PROVIDED RECORDS =>
____________________

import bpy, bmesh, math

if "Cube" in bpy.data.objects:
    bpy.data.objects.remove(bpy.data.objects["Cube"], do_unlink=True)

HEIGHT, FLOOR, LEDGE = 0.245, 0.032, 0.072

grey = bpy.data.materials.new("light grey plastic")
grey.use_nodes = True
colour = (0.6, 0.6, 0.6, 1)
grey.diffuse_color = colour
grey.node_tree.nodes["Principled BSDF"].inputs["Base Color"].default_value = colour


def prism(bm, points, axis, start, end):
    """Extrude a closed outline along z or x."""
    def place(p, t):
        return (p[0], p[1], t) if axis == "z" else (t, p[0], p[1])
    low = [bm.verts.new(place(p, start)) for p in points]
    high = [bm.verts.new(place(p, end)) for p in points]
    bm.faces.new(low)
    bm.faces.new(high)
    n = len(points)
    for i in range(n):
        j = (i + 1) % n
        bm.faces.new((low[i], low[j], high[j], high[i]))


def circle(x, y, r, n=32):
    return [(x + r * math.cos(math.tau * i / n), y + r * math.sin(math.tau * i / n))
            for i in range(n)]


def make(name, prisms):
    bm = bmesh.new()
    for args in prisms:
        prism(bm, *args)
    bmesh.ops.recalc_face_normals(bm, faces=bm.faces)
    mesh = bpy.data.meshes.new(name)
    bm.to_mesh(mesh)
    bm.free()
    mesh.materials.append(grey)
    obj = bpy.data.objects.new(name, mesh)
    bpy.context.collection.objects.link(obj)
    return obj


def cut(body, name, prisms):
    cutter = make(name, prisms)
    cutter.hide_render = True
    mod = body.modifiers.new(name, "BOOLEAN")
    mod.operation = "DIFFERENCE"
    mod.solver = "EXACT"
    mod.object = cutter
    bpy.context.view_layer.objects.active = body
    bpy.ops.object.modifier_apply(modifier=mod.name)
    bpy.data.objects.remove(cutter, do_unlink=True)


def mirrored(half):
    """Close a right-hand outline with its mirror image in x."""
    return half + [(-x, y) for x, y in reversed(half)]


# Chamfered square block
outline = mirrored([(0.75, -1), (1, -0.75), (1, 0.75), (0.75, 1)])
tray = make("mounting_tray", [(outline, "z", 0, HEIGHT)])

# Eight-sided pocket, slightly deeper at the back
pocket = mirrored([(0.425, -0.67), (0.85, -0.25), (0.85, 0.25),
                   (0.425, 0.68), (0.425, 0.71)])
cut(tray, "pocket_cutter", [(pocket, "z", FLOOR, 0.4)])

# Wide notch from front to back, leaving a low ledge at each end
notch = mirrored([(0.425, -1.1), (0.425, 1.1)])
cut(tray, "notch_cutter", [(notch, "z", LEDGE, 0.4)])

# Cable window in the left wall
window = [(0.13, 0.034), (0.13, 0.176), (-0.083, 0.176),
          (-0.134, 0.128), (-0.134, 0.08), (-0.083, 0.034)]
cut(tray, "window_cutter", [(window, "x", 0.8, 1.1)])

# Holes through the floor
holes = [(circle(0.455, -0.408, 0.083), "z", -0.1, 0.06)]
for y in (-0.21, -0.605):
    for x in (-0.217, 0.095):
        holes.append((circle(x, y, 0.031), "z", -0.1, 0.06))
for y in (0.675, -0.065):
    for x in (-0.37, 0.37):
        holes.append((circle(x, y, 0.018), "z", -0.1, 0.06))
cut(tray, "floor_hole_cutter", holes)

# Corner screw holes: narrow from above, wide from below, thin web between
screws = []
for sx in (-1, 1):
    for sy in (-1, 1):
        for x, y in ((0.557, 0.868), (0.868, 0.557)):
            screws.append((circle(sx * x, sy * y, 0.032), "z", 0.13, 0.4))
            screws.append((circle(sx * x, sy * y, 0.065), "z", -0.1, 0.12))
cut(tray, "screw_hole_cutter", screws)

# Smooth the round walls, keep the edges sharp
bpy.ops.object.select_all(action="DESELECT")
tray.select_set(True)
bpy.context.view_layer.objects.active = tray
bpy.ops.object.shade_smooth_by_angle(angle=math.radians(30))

____________________

WHAT THE TASK ASKS =>
Copy every line of the material in which the word "colour" occurs.

EXERCISE OUTPUT =>
colour = (0.6, 0.6, 0.6, 1)
grey.diffuse_color = colour
grey.node_tree.nodes["Principled BSDF"].inputs["Base Color"].default_value = colour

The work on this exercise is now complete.